WHAT IS REQUIRED :: Repeat every record below exactly, omitting any pictures.
————
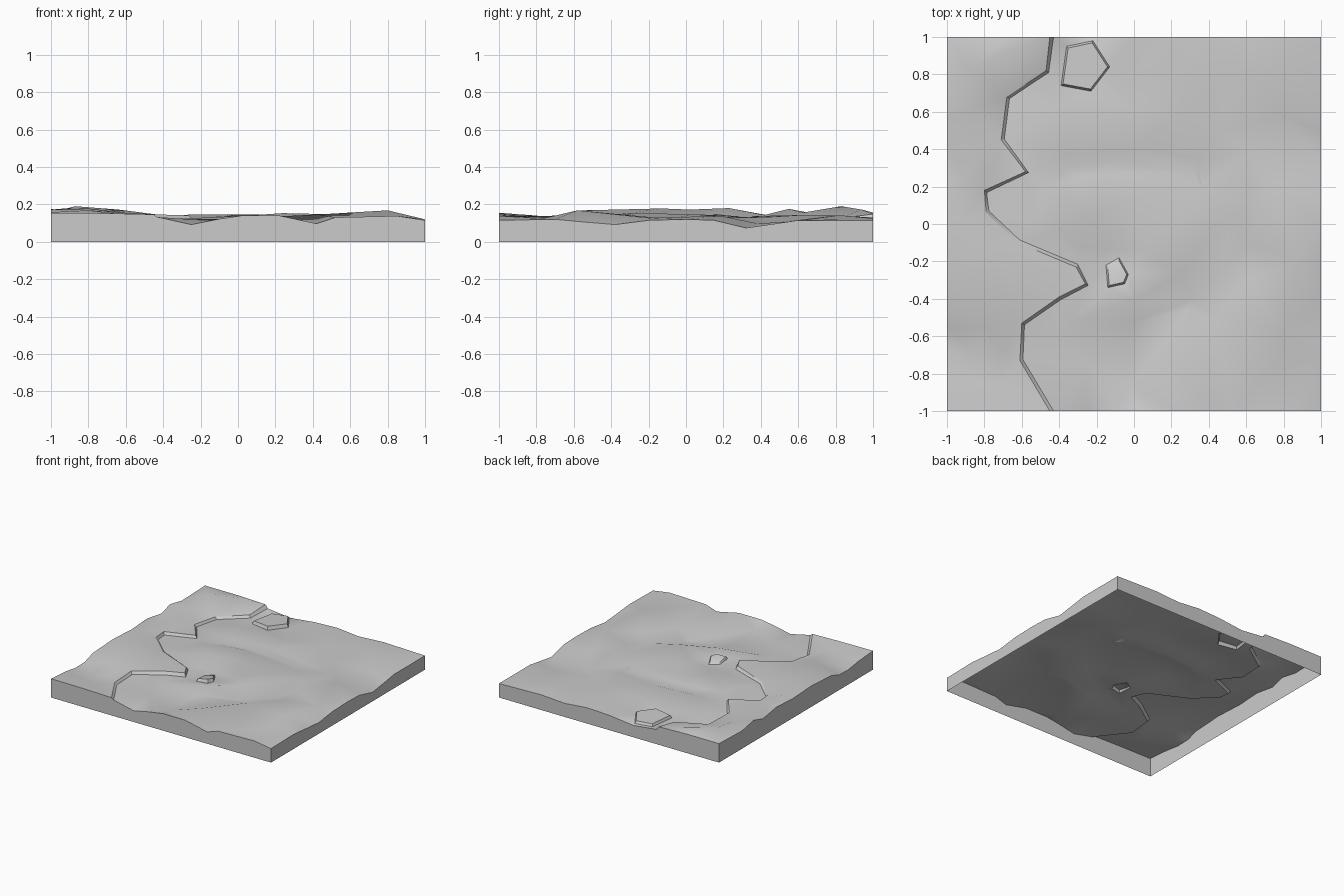
import bpy
import bmesh
import math
from mathutils import Vector
from mathutils.geometry import delaunay_2d_cdt

default_cube = bpy.data.objects.get("Cube")
if default_cube:
    bpy.data.objects.remove(default_cube, do_unlink=True)

# Plan positions are in hundredths of a unit, heights in thousandths
PLAN, HEIGHT = 0.01, 0.001

# Outer rim of the tile: (distance along the side, height)
front_rim = [(-100, 155), (-70, 152), (-25, 92), (-10, 122), (2, 140), (22, 140),
             (42, 97), (52, 130), (85, 138), (100, 115)]
back_rim = [(-100, 156), (-70, 156), (-22, 98), (0, 122), (20, 130), (40, 112),
            (62, 125), (100, 115)]
left_rim = [(-80, 140), (-68, 122), (-56, 125), (-46, 158), (-20, 172), (5, 160),
            (25, 172), (43, 143), (55, 176), (70, 147)]
right_rim = [(-70, 120), (-55, 106), (-38, 92), (-20, 115), (0, 120), (15, 115),
             (32, 74), (50, 100), (60, 115)]

# Ledge path from back to front: (x, y, upper height, lower height)
ledge = [(-45, 100, 148, 120), (-47, 82, 125, 106), (-68, 68, 108, 92),
         (-71, 45, 124, 107), (-58, 28, 134, 113), (-80, 18, 145, 124),
         (-79, 6, 143, 126), (-62, -10, 142, 130), (-31, -23, 140, 116),
         (-26, -32, 141, 113), (-40, -39, 145, 122), (-60, -53, 145, 122),
         (-61, -73, 124, 108), (-45, -100, 146, 132)]

# Hills and hollows of the high ground
high_ground = [(-87, 83, 190), (-64, 94, 172), (-86, 62, 155), (-84, 42, 143),
               (-90, 23, 180), (-92, 2, 172), (-80, -13, 178), (-62, -28, 156),
               (-80, -55, 168), (-84, -72, 120), (-70, -68, 130), (-72, -86, 140)]

# Isolated humps and hollows of the low ground
low_ground = [(60, 82, 142), (80, 57, 108), (82, 85, 120), (0, 82, 122), (0, 14, 126),
              (-14, -13, 110), (5, -15, 110), (-28, -13, 112), (80, -58, 168),
              (78, -74, 130), (-25, -75, 120), (88, -20, 128), (-55, 0, 132)]

# Ridge and valley lines of the low ground
crease_lines = {
    "north ridge": [(20, 78, 142), (28, 62, 143), (38, 44, 132)],
    "north valley": [(37, 72, 118), (46, 50, 105), (62, 38, 98)],
    "north fold": [(-42, 63, 119), (0, 62, 121)],
    "upper ridge": [(-35, 37, 138), (0, 40, 138), (34, 35, 130)],
    "upper valley": [(-36, 30, 120), (-12, 33, 120), (32, 28, 116)],
    "middle ridge": [(-45, 20, 128), (-30, 25, 136), (-14, 27, 138), (36, 20, 132)],
    "east ridge": [(60, 10, 142), (75, 19, 138)],
    "hollow ridge": [(-42, -5, 136), (-22, 4, 147), (0, 5, 147), (22, 2, 142)],
    "south ridge": [(50, 5, 147), (24, -27, 153), (0, -41, 137), (-34, -52, 122)],
    "south valley": [(60, -9, 122), (50, -23, 110), (31, -41, 100), (0, -52, 102),
                     (-42, -61, 114)],
    "front valley": [(28, -46, 100), (15, -64, 102), (-2, -87, 106)],
    "front ridge": [(62, -30, 142), (43, -50, 146), (19, -75, 134)],
}

# Raised rocks: outline, foot height, top height, tilt of the top
rocks = [
    ([(-39, 74), (-36, 95), (-22, 98), (-13, 84), (-23, 71)], 105, 128, 0.3),
    ([(-15, -22), (-8, -18), (-3, -27), (-5, -32), (-14, -34)], 111, 130, 1),
]

points, heights, seams = [], [], []


def add(x, y, z):
    points.append(Vector((x * PLAN, y * PLAN)))
    heights.append(z * HEIGHT)
    return len(points) - 1


def add_line(line, closed=False):
    ids = [add(*p) for p in line]
    seams.extend(zip(ids, ids[1:]))
    if closed:
        seams.append((ids[-1], ids[0]))


for x, z in front_rim:
    add(x, -100, z)
for x, z in back_rim:
    add(x, 100, z)
for y, z in left_rim:
    add(-100, y, z)
for y, z in right_rim:
    add(100, y, z)
for p in high_ground + low_ground:
    add(*p)
for line in crease_lines.values():
    add_line(line)

# The foot of the ledge is offset towards the low ground
foot = []
for i, (x, y, top, low) in enumerate(ledge):
    if 0 < i < len(ledge) - 1:
        a, b = ledge[i - 1], ledge[i + 1]
        side = Vector((a[1] - b[1], b[0] - a[0])).normalized() * 1.7
    else:
        side = Vector((2, 0))
    foot.append((x + side.x, y + side.y, low))
add_line([p[:3] for p in ledge])
add_line(foot)

# Each rock has a foot outline and a slightly smaller, tilted top
for outline, low, top, tilt in rocks:
    cx = sum(p[0] for p in outline) / len(outline)
    cy = sum(p[1] for p in outline) / len(outline)
    add_line([(x, y, low) for x, y in outline], True)
    size = max(math.dist(p, (cx, cy)) for p in outline)
    k = 1 - 1.4 / size
    add_line([(cx + (x - cx) * k, cy + (y - cy) * k, top + (x - cx - y + cy) * tilt)
              for x, y in outline], True)

# Triangulate the ground with the ledge, crease and rock lines kept as edges
coords, _, faces, origins, _, _ = delaunay_2d_cdt(points, seams, [], 0, 1e-5)
bm = bmesh.new()
verts = []
for co, source in zip(coords, origins):
    z = heights[source[0]] if source else 0.125
    verts.append(bm.verts.new((co.x, co.y, z)))
for f in faces:
    bm.faces.new([verts[i] for i in f])

# Straight side walls down to the ground, open underneath
rim = [e for e in bm.edges if e.is_boundary]
skirt = bmesh.ops.extrude_edge_only(bm, edges=rim)["geom"]
for v in skirt:
    if isinstance(v, bmesh.types.BMVert):
        v.co.z = 0
bmesh.ops.recalc_face_normals(bm, faces=bm.faces)
if sum(f.normal.z for f in bm.faces) < 0:
    bmesh.ops.reverse_faces(bm, faces=bm.faces)

mesh = bpy.data.meshes.new("terrain_tile")
bm.to_mesh(mesh)
bm.free()
tile = bpy.data.objects.new("terrain_tile", mesh)
bpy.context.collection.objects.link(tile)

# Plain grey stone
grey = bpy.data.materials.new("stone_grey")
grey.use_nodes = True
colour = (0.6, 0.6, 0.6, 1)
grey.diffuse_color = colour
grey.node_tree.nodes["Principled BSDF"].inputs["Base Color"].default_value = colour
mesh.materials.append(grey)

bpy.ops.object.select_all(action="DESELECT")
tile.select_set(True)
bpy.context.view_layer.objects.active = tile
bpy.ops.object.shade_smooth_by_angle(angle=math.radians(30))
————
EXERCISE SOLUTION ::
import bpy
import bmesh
import math
from mathutils import Vector
from mathutils.geometry import delaunay_2d_cdt

default_cube = bpy.data.objects.get("Cube")
if default_cube:
    bpy.data.objects.remove(default_cube, do_unlink=True)

# Plan positions are in hundredths of a unit, heights in thousandths
PLAN, HEIGHT = 0.01, 0.001

# Outer rim of the tile: (distance along the side, height)
front_rim = [(-100, 155), (-70, 152), (-25, 92), (-10, 122), (2, 140), (22, 140),
             (42, 97), (52, 130), (85, 138), (100, 115)]
back_rim = [(-100, 156), (-70, 156), (-22, 98), (0, 122), (20, 130), (40, 112),
            (62, 125), (100, 115)]
left_rim = [(-80, 140), (-68, 122), (-56, 125), (-46, 158), (-20, 172), (5, 160),
            (25, 172), (43, 143), (55, 176), (70, 147)]
right_rim = [(-70, 120), (-55, 106), (-38, 92), (-20, 115), (0, 120), (15, 115),
             (32, 74), (50, 100), (60, 115)]

# Ledge path from back to front: (x, y, upper height, lower height)
ledge = [(-45, 100, 148, 120), (-47, 82, 125, 106), (-68, 68, 108, 92),
         (-71, 45, 124, 107), (-58, 28, 134, 113), (-80, 18, 145, 124),
         (-79, 6, 143, 126), (-62, -10, 142, 130), (-31, -23, 140, 116),
         (-26, -32, 141, 113), (-40, -39, 145, 122), (-60, -53, 145, 122),
         (-61, -73, 124, 108), (-45, -100, 146, 132)]

# Hills and hollows of the high ground
high_ground = [(-87, 83, 190), (-64, 94, 172), (-86, 62, 155), (-84, 42, 143),
               (-90, 23, 180), (-92, 2, 172), (-80, -13, 178), (-62, -28, 156),
               (-80, -55, 168), (-84, -72, 120), (-70, -68, 130), (-72, -86, 140)]

# Isolated humps and hollows of the low ground
low_ground = [(60, 82, 142), (80, 57, 108), (82, 85, 120), (0, 82, 122), (0, 14, 126),
              (-14, -13, 110), (5, -15, 110), (-28, -13, 112), (80, -58, 168),
              (78, -74, 130), (-25, -75, 120), (88, -20, 128), (-55, 0, 132)]

# Ridge and valley lines of the low ground
crease_lines = {
    "north ridge": [(20, 78, 142), (28, 62, 143), (38, 44, 132)],
    "north valley": [(37, 72, 118), (46, 50, 105), (62, 38, 98)],
    "north fold": [(-42, 63, 119), (0, 62, 121)],
    "upper ridge": [(-35, 37, 138), (0, 40, 138), (34, 35, 130)],
    "upper valley": [(-36, 30, 120), (-12, 33, 120), (32, 28, 116)],
    "middle ridge": [(-45, 20, 128), (-30, 25, 136), (-14, 27, 138), (36, 20, 132)],
    "east ridge": [(60, 10, 142), (75, 19, 138)],
    "hollow ridge": [(-42, -5, 136), (-22, 4, 147), (0, 5, 147), (22, 2, 142)],
    "south ridge": [(50, 5, 147), (24, -27, 153), (0, -41, 137), (-34, -52, 122)],
    "south valley": [(60, -9, 122), (50, -23, 110), (31, -41, 100), (0, -52, 102),
                     (-42, -61, 114)],
    "front valley": [(28, -46, 100), (15, -64, 102), (-2, -87, 106)],
    "front ridge": [(62, -30, 142), (43, -50, 146), (19, -75, 134)],
}

# Raised rocks: outline, foot height, top height, tilt of the top
rocks = [
    ([(-39, 74), (-36, 95), (-22, 98), (-13, 84), (-23, 71)], 105, 128, 0.3),
    ([(-15, -22), (-8, -18), (-3, -27), (-5, -32), (-14, -34)], 111, 130, 1),
]

points, heights, seams = [], [], []


def add(x, y, z):
    points.append(Vector((x * PLAN, y * PLAN)))
    heights.append(z * HEIGHT)
    return len(points) - 1


def add_line(line, closed=False):
    ids = [add(*p) for p in line]
    seams.extend(zip(ids, ids[1:]))
    if closed:
        seams.append((ids[-1], ids[0]))


for x, z in front_rim:
    add(x, -100, z)
for x, z in back_rim:
    add(x, 100, z)
for y, z in left_rim:
    add(-100, y, z)
for y, z in right_rim:
    add(100, y, z)
for p in high_ground + low_ground:
    add(*p)
for line in crease_lines.values():
    add_line(line)

# The foot of the ledge is offset towards the low ground
foot = []
for i, (x, y, top, low) in enumerate(ledge):
    if 0 < i < len(ledge) - 1:
        a, b = ledge[i - 1], ledge[i + 1]
        side = Vector((a[1] - b[1], b[0] - a[0])).normalized() * 1.7
    else:
        side = Vector((2, 0))
    foot.append((x + side.x, y + side.y, low))
add_line([p[:3] for p in ledge])
add_line(foot)

# Each rock has a foot outline and a slightly smaller, tilted top
for outline, low, top, tilt in rocks:
    cx = sum(p[0] for p in outline) / len(outline)
    cy = sum(p[1] for p in outline) / len(outline)
    add_line([(x, y, low) for x, y in outline], True)
    size = max(math.dist(p, (cx, cy)) for p in outline)
    k = 1 - 1.4 / size
    add_line([(cx + (x - cx) * k, cy + (y - cy) * k, top + (x - cx - y + cy) * tilt)
              for x, y in outline], True)

# Triangulate the ground with the ledge, crease and rock lines kept as edges
coords, _, faces, origins, _, _ = delaunay_2d_cdt(points, seams, [], 0, 1e-5)
bm = bmesh.new()
verts = []
for co, source in zip(coords, origins):
    z = heights[source[0]] if source else 0.125
    verts.append(bm.verts.new((co.x, co.y, z)))
for f in faces:
    bm.faces.new([verts[i] for i in f])

# Straight side walls down to the ground, open underneath
rim = [e for e in bm.edges if e.is_boundary]
skirt = bmesh.ops.extrude_edge_only(bm, edges=rim)["geom"]
for v in skirt:
    if isinstance(v, bmesh.types.BMVert):
        v.co.z = 0
bmesh.ops.recalc_face_normals(bm, faces=bm.faces)
if sum(f.normal.z for f in bm.faces) < 0:
    bmesh.ops.reverse_faces(bm, faces=bm.faces)

mesh = bpy.data.meshes.new("terrain_tile")
bm.to_mesh(mesh)
bm.free()
tile = bpy.data.objects.new("terrain_tile", mesh)
bpy.context.collection.objects.link(tile)

# Plain grey stone
grey = bpy.data.materials.new("stone_grey")
grey.use_nodes = True
colour = (0.6, 0.6, 0.6, 1)
grey.diffuse_color = colour
grey.node_tree.nodes["Principled BSDF"].inputs["Base Color"].default_value = colour
mesh.materials.append(grey)

bpy.ops.object.select_all(action="DESELECT")
tile.select_set(True)
bpy.context.view_layer.objects.active = tile
bpy.ops.object.shade_smooth_by_angle(angle=math.radians(30))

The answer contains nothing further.